Arthur Melzer has written a fine book on esotericism, showing that the practice of writing between the lines, of hiding one’s real meaning behind superficial expressions to the contrary, was an art long practiced by pre-modern thinkers.
But the book is much more than a catalogue of evidence,* says Francis Fukuyama. It amounts to what is among the most impressive reconsiderations of the thought of Leo Strauss, whose reputation has suffered since in recent years.
One of the many forms of collateral damage caused by the Iraq War was the besmirching of the reputation of Leo Strauss, one of the 20th century’s greatest philosophers, at the hands of advocates like Shadia Drury and Anne Norton. Anyone having the least familiarity with Strauss’s life and writings would have understood the fatuity of the claims being made (such as that which claims Strauss would have advised officials to lie about foreign policy), but the damage has been done.
Since that time, more sympathetic academics like Steven B. Smith and Peter Minowitz have made efforts to rescue Strauss’s reputation.

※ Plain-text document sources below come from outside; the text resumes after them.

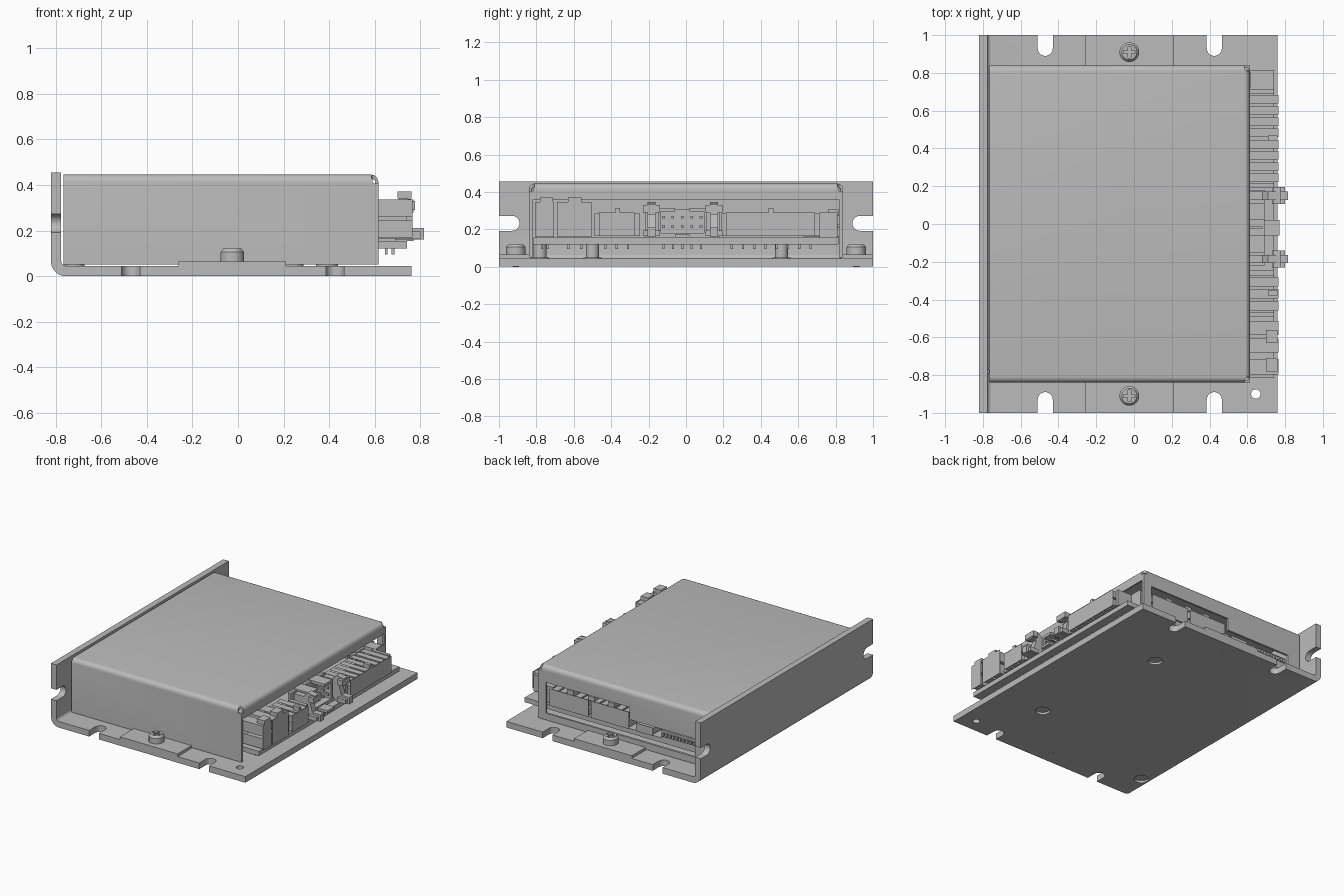
import bpy, bmesh, math
from mathutils import Vector

if "Cube" in bpy.data.objects:
    bpy.data.objects.remove(bpy.data.objects["Cube"], do_unlink=True)

grey = bpy.data.materials.new("metal grey")
grey.use_nodes = True
grey.diffuse_color = (0.5, 0.5, 0.5, 1)
grey.node_tree.nodes["Principled BSDF"].inputs["Base Color"].default_value = (0.5, 0.5, 0.5, 1)


def activate(ob):
    bpy.ops.object.select_all(action='DESELECT')
    ob.select_set(True)
    bpy.context.view_layer.objects.active = ob


def finish(name, bm, smooth=False, recalc=True):
    if recalc:
        bmesh.ops.recalc_face_normals(bm, faces=bm.faces[:])
    me = bpy.data.meshes.new(name)
    bm.to_mesh(me)
    bm.free()
    me.materials.append(grey)
    ob = bpy.data.objects.new(name, me)
    bpy.context.collection.objects.link(ob)
    if smooth:
        activate(ob)
        bpy.ops.object.shade_smooth_by_angle(angle=math.radians(35))
    return ob


def add_box(bm, x, y, z):
    """Box from three (low, high) ranges."""
    vs = bmesh.ops.create_cube(bm, size=1)["verts"]
    for v in vs:
        v.co = [r[0] + (c + 0.5) * (r[1] - r[0]) for r, c in zip((x, y, z), v.co)]
    return vs


def boxes(name, ranges):
    bm = bmesh.new()
    for r in ranges:
        add_box(bm, *r)
    return finish(name, bm)


def prism(name, pts, axis, lo, hi, smooth=False):
    """Extrude a 2D outline along one axis."""
    bm = bmesh.new()

    def ring(h):
        out = []
        for p in pts:
            co = list(p)
            co.insert(axis, h)
            out.append(bm.verts.new(co))
        return out
    a, b = ring(lo), ring(hi)
    bm.faces.new(a)
    bm.faces.new(b)
    n = len(pts)
    for i in range(n):
        bm.faces.new((a[i], a[(i + 1) % n], b[(i + 1) % n], b[i]))
    return finish(name, bm, smooth)


def arc(cx, cy, r, start, end, n=8):
    angles = [math.radians(start + (end - start) * i / n) for i in range(n + 1)]
    return [(cx + r * math.cos(t), cy + r * math.sin(t)) for t in angles]


def disc(cx, cy, r, n=24):
    return arc(cx, cy, r, 0, 360, n)[:-1]


def cut(ob, cutters):
    for c in cutters:
        activate(ob)
        m = ob.modifiers.new("cut", 'BOOLEAN')
        m.object, m.operation, m.solver = c, 'DIFFERENCE', 'EXACT'
        bpy.ops.object.modifier_apply(modifier=m.name)
        bpy.data.objects.remove(c, do_unlink=True)


def smooth(ob):
    activate(ob)
    bpy.ops.object.shade_smooth_by_angle(angle=math.radians(35))


# Bent mounting bracket with open slots and screw holes
outline = ([(-0.82, 0.455)] + arc(-0.755, 0.065, 0.065, 180, 270)
           + [(0.76, 0), (0.76, 0.045)] + arc(-0.755, 0.065, 0.02, 270, 180) + [(-0.775, 0.455)])
bracket = prism("mounting_bracket", outline, 1, -1, 1)
tools = [prism("hole", disc(0.645, -0.9, 0.025), 2, -0.1, 0.1)]
for s in (-1, 1):
    for cx in (-0.47, 0.425):
        pts = [(x, s * y) for x, y in arc(cx, 0.93, 0.04, 0, -180, 12) + [(cx - 0.04, 1.1), (cx + 0.04, 1.1)]]
        tools.append(prism("slot", pts, 2, -0.1, 0.2))
    pts = [(s * y, z) for z, y in arc(0.232, 0.93, 0.04, 0, -180, 12) + [(0.192, 1.1), (0.272, 1.1)]]
    tools.append(prism("wall_slot", pts, 0, -0.9, -0.7))
standoffs = [(0.24, 0.51), (0.39, -0.5), (-0.72, -0.78)]
tools += [prism("hole", disc(x, y, 0.05), 2, -0.1, 0.1) for x, y in standoffs]
cut(bracket, tools)
smooth(bracket)
for i, (x, y) in enumerate(standoffs):
    prism(f"standoff_screw_{i + 1}", disc(x, y, 0.048), 2, 0.015, 0.05, True)
    prism(f"standoff_{i + 1}", disc(x, y, 0.035), 2, 0.05, 0.12, True)

# Sheet metal cover, rounded along the top bends
bm = bmesh.new()
add_box(bm, (-0.765, 0.615), (-0.84, 0.84), (0.05, 0.445))
top_edges = [e for e in bm.edges if all(v.co.z > 0.4 for v in e.verts)
             and not all(v.co.x < 0 for v in e.verts)]
bmesh.ops.bevel(bm, geom=top_edges, offset=0.032, segments=5, profile=0.5, affect='EDGES')
bm.normal_update()
bmesh.ops.delete(bm, geom=[f for f in bm.faces if f.normal.z < -0.9 or f.normal.x < -0.9], context='FACES')
cover = finish("cover", bm, recalc=False)
activate(cover)
sol = cover.modifiers.new("sheet", 'SOLIDIFY')
sol.thickness, sol.offset = 0.018, -1
bpy.ops.object.modifier_apply(modifier=sol.name)
tools = [boxes("side_opening", [((0.5, 0.7), (-0.818, 0.818), (0, 0.36))]),
         boxes("tall_opening", [((-0.13, 0.55), (0.75, 0.9), (0.1, 0.325))]),
         boxes("low_opening", [((-0.66, -0.12), (0.75, 0.9), (0.1, 0.235))])]
for s in (-1, 1):
    tools.append(prism("corner_relief", disc(0.603, s * 0.828, 0.018, 16), 2, 0.405, 0.5))
cut(cover, tools)
smooth(cover)

# Cover tabs with cross-head screws
for s, side in ((-1, "front"), (1, "back")):
    boxes(side + "_cover_tab", [((-0.26, 0.21), sorted((s * 0.825, s)), (0.045, 0.065))])
    bm = bmesh.new()
    for r1, r2, z, d in ((0.052, 0.052, 0.085, 0.04), (0.052, 0.04, 0.1125, 0.015)):
        vs = bmesh.ops.create_cone(bm, cap_ends=True, segments=32, radius1=r1, radius2=r2, depth=d)["verts"]
        bmesh.ops.translate(bm, verts=vs, vec=(-0.025, s * 0.91, z))
    bmesh.ops.remove_doubles(bm, verts=bm.verts[:], dist=0.0005)
    inner = [f for f in bm.faces if abs(f.normal.z) > 0.9 and abs(f.calc_center_median().z - 0.105) < 0.001]
    bmesh.ops.delete(bm, geom=inner, context='FACES')
    screw = finish(side + "_screw", bm)
    a, b = 0.008, 0.03
    cross = [(a, a), (b, a), (b, -a), (a, -a), (a, -b), (-a, -b),
             (-a, -a), (-b, -a), (-b, a), (-a, a), (-a, b), (a, b)]
    cut(screw, [prism("cross", [(x - 0.025, y + s * 0.91) for x, y in cross], 2, 0.095, 0.2)])
    smooth(screw)
    prism(side + "_screw_tip", disc(-0.025, s * 0.91, 0.018), 2, -0.0005, 0.06, True)

# Circuit board
boxes("circuit_board", [((-0.74, 0.74), (-0.815, 0.815), (0.12, 0.155))])


def connector(name, facing, front, depth, u, z, cols, rows=2, wall=0.01, pins=True):
    """Housing with a grid of sockets, opening toward +x or +y."""
    def place(w, a, h):
        return Vector((front + w, a, h) if facing == "x" else (a, front + w, h))
    out = place(1, 0, 0) - place(0, 0, 0)
    bm = bmesh.new()
    us = [u[0] + (u[1] - u[0]) * i / cols for i in range(cols + 1)]
    zs = [z[0] + (z[1] - z[0]) * j / rows for j in range(rows + 1)]
    grid = [[bm.verts.new(place(0, a, h)) for h in zs] for a in us]
    cells = [bm.faces.new((grid[i][j], grid[i + 1][j], grid[i + 1][j + 1], grid[i][j + 1]))
             for i in range(cols) for j in range(rows)]
    for f in cells:
        f.normal_update()
        if f.normal.dot(out) < 0:
            f.normal_flip()
    rim = [e for e in bm.edges if e.is_boundary]
    bmesh.ops.inset_individual(bm, faces=cells, thickness=wall)
    bmesh.ops.inset_individual(bm, faces=cells, thickness=0.0005, depth=-depth * 0.6)
    new = bmesh.ops.extrude_edge_only(bm, edges=rim)["geom"]
    bmesh.ops.translate(bm, verts=[g for g in new if isinstance(g, bmesh.types.BMVert)], vec=out * -depth)
    bmesh.ops.holes_fill(bm, edges=[e for e in bm.edges if e.is_boundary], sides=0)
    if pins:
        r = 0.008
        for i in range(cols):
            for j in range(rows):
                a, h = (us[i] + us[i + 1]) / 2, (zs[j] + zs[j + 1]) / 2
                lo, hi = place(-depth * 0.7, a - r, h - r), place(-0.02, a + r, h + r)
                add_box(bm, *zip(lo, hi))
    return finish(name, bm)


# Side connectors
connector("power_socket_small", "x", 0.765, 0.24, (-0.805, -0.705), (0.16, 0.345), 1, wall=0.013)
connector("power_socket_large", "x", 0.765, 0.24, (-0.69, -0.505), (0.16, 0.345), 2, wall=0.013)
connector("signal_socket_short", "x", 0.765, 0.22, (-0.465, -0.275), (0.165, 0.29), 3)
connector("signal_socket_long", "x", 0.765, 0.22, (0.215, 0.69), (0.165, 0.29), 8)
connector("side_socket", "x", 0.62, 0.1, (0.715, 0.81), (0.155, 0.29), 1, 1, pins=False)
boxes("power_catches", [((0.70, 0.76), (y - 0.035, y + 0.035), (0.34, 0.37)) for y in (-0.745, -0.595)])
boxes("signal_catches", [((0.71, 0.76), (y - 0.013, y + 0.013), (0.285, 0.315)) for y in (-0.365, 0.455)])
boxes("signal_ears", [((0.6, 0.74), (a, b), (0.165, 0.285)) for a, b in
                      ((-0.49, -0.465), (-0.275, -0.245), (0.19, 0.215), (0.69, 0.715))])

# Latched header: open shroud, pins and two levers
shroud = [((0.56, 0.58), (-0.22, 0.18), (0.165, 0.31)),
          ((0.56, 0.69), (-0.22, 0.18), (0.155, 0.18)),
          ((0.56, 0.69), (-0.15, -0.06), (0.295, 0.315)),
          ((0.56, 0.69), (0.02, 0.11), (0.295, 0.315)),
          ((0.64, 0.77), (-0.06, 0.02), (0.155, 0.172))]
shroud += [((0.56, 0.69), (a, b), (0.155, 0.315)) for a, b in ((-0.15, -0.135), (0.095, 0.11))]
boxes("header_shroud", shroud)
boxes("header_pins", [((0.57, 0.68), (y - 0.007, y + 0.007), (z - 0.007, z + 0.007))
                      for y in [-0.12 + 0.05 * i for i in range(5)] for z in (0.215, 0.265)])
for y, side in ((-0.185, "front"), (0.15, "back")):
    lever = [(0.6, 0.16), (0.815, 0.16), (0.815, 0.21), (0.75, 0.21), (0.73, 0.28),
             (0.77, 0.28), (0.77, 0.335), (0.71, 0.345), (0.68, 0.31), (0.6, 0.31)]
    prism(side + "_latch_lever", lever, 1, y - 0.022, y + 0.022)
    boxes(side + "_latch_grip", [((0.735, 0.775), (y - 0.045, y + 0.045), (0.29, 0.33)),
                                 ((0.73, 0.80), (y - 0.045, y + 0.045), (0.165, 0.195))])

# Solder pins below the board
pin_rows = [-0.77, -0.74, -0.63, -0.56, -0.43, -0.37, -0.31] + [-0.12 + 0.05 * i for i in range(5)]
pin_rows += [0.245 + 0.06 * i for i in range(8)]
boxes("solder_pins", [((x - 0.006, x + 0.006), (y - 0.006, y + 0.006), (0.095, 0.13))
                      for y in pin_rows for x in (0.65, 0.68)])

# Connectors, port and switches in the back opening
connector("back_socket_left", "y", 0.825, 0.2, (0.215, 0.53), (0.155, 0.28), 5)
connector("back_socket_right", "y", 0.825, 0.2, (-0.115, 0.195), (0.155, 0.28), 5)
boxes("back_catches", [((x - 0.025, x + 0.025), (0.76, 0.815), (0.275, 0.305)) for x in (0.37, 0.2, 0.04)])
connector("data_port", "y", 0.825, 0.12, (-0.31, -0.17), (0.155, 0.215), 1, 1, pins=False)
boxes("switch_block", [((-0.655, -0.37), (0.74, 0.815), (0.155, 0.215))])
boxes("switch_levers", [((x - 0.008, x + 0.008), (0.81, 0.83), (0.175, 0.2))
                        for x in [-0.64 + 0.028 * i for i in range(10)]])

One of the most effective reconsiderations is a wonderful new book by Arthur Melzer, professor at Michigan State and co-director of its Symposium on Science, Reason, and Modern Democracy, under the guise of a treatise on esotericism.
Read the article here.
*As it happens, Melzer provides an online appendix that amounts to just such a catalogue, with 110 pages of quotations from Homer to Wittgenstein.